= Task directions =
Show, in full, each line of the data that contains "back".
[[ Data provided, beginning ]]
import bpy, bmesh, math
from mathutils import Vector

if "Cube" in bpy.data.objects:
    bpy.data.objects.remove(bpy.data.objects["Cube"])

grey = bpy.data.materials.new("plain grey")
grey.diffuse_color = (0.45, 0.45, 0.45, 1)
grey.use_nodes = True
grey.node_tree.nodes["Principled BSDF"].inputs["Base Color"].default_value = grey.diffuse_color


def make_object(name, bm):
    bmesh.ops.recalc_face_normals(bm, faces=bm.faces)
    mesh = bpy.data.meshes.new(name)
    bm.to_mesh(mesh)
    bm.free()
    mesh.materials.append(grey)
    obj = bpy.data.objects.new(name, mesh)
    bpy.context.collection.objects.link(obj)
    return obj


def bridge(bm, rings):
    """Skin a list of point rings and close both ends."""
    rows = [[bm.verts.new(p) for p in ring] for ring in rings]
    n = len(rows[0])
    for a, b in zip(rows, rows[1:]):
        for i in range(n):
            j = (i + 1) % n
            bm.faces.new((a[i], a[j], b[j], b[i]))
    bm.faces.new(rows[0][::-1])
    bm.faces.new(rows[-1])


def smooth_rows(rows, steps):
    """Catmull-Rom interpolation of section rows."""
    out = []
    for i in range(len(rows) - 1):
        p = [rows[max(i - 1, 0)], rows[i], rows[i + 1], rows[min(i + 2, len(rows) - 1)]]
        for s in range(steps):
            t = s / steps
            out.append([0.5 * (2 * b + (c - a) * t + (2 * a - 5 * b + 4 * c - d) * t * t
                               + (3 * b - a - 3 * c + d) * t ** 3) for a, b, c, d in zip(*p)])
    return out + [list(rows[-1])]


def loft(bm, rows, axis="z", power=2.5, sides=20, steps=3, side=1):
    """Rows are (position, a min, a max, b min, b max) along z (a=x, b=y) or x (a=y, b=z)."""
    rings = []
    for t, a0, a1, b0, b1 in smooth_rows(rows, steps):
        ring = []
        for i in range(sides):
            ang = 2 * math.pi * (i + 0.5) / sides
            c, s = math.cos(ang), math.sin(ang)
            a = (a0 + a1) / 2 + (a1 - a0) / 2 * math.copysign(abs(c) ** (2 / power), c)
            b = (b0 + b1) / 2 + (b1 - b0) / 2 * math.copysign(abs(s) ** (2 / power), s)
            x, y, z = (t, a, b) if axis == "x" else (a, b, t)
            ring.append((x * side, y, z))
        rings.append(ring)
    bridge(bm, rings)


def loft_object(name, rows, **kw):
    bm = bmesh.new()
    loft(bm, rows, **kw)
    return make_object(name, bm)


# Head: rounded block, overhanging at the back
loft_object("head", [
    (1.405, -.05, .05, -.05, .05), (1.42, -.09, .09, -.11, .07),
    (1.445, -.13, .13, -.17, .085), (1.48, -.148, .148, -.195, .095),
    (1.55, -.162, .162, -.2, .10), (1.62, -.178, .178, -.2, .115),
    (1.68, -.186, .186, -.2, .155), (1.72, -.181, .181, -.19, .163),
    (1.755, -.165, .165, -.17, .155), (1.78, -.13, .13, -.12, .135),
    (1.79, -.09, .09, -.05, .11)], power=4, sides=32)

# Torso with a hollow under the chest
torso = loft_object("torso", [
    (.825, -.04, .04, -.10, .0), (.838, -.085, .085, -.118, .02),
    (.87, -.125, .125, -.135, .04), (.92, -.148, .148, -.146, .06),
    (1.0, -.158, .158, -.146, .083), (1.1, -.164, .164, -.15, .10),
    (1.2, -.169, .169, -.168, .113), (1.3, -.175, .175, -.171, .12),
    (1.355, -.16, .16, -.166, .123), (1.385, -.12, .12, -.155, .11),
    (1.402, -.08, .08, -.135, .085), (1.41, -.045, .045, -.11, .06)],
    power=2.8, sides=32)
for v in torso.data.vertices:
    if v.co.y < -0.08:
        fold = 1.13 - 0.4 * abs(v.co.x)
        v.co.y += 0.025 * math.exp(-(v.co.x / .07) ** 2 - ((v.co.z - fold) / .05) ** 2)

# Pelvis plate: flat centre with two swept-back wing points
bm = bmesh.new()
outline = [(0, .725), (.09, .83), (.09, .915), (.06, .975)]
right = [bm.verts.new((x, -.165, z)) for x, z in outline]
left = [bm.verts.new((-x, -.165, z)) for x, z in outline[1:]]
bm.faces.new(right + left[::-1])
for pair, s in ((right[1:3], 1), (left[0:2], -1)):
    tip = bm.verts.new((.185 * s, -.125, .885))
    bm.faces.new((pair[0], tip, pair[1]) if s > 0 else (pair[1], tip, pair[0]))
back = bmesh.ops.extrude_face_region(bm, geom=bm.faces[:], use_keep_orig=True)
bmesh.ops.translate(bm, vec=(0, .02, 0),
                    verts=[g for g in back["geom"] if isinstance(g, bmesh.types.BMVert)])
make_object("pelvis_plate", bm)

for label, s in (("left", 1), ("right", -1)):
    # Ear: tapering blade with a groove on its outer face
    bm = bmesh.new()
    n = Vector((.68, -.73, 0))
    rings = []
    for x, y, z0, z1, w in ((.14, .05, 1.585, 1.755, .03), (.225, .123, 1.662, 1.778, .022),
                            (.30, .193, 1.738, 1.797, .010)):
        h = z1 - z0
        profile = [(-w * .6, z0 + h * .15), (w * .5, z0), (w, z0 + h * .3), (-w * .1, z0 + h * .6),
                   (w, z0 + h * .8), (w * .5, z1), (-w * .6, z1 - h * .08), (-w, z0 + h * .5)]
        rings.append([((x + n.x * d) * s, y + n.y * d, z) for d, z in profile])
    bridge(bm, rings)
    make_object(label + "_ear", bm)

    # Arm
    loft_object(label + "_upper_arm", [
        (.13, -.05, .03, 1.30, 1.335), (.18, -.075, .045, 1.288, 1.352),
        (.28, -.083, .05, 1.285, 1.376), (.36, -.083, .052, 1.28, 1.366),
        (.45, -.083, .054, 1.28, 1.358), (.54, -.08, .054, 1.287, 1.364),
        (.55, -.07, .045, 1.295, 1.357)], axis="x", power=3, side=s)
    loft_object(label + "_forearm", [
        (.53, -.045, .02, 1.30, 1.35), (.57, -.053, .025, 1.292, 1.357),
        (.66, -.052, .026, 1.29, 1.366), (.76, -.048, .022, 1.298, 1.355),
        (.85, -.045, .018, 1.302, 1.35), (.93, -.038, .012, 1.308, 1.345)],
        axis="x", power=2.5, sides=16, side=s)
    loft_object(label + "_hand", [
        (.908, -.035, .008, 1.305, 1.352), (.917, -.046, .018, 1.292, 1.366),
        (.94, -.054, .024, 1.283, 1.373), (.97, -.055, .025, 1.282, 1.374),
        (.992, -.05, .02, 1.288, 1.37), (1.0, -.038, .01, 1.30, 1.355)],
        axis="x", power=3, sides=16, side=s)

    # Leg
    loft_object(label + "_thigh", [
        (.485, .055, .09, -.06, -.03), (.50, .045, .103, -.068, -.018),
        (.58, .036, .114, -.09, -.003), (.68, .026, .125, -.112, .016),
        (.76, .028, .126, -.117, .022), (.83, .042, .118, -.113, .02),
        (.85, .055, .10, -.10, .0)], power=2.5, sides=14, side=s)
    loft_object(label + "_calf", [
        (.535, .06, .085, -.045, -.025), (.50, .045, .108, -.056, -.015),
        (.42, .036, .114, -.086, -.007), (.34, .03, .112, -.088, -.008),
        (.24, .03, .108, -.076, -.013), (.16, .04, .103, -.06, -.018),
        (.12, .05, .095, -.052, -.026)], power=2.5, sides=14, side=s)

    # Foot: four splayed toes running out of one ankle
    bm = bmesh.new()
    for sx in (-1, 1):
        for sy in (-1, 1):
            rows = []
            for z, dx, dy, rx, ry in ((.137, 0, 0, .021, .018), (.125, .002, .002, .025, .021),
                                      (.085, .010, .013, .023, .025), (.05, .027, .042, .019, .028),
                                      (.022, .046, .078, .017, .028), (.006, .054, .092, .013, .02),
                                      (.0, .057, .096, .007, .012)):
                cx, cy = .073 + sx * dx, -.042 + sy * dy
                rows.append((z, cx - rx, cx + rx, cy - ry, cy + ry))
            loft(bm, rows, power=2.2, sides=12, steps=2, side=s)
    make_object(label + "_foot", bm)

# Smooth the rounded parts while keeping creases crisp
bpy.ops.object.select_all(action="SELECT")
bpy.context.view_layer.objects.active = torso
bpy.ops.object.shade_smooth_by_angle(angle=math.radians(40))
[[ Data provided, end ]]
= Task output =
# Head: rounded block, overhanging at the back
# Pelvis plate: flat centre with two swept-back wing points
back = bmesh.ops.extrude_face_region(bm, geom=bm.faces[:], use_keep_orig=True)
                    verts=[g for g in back["geom"] if isinstance(g, bmesh.types.BMVert)])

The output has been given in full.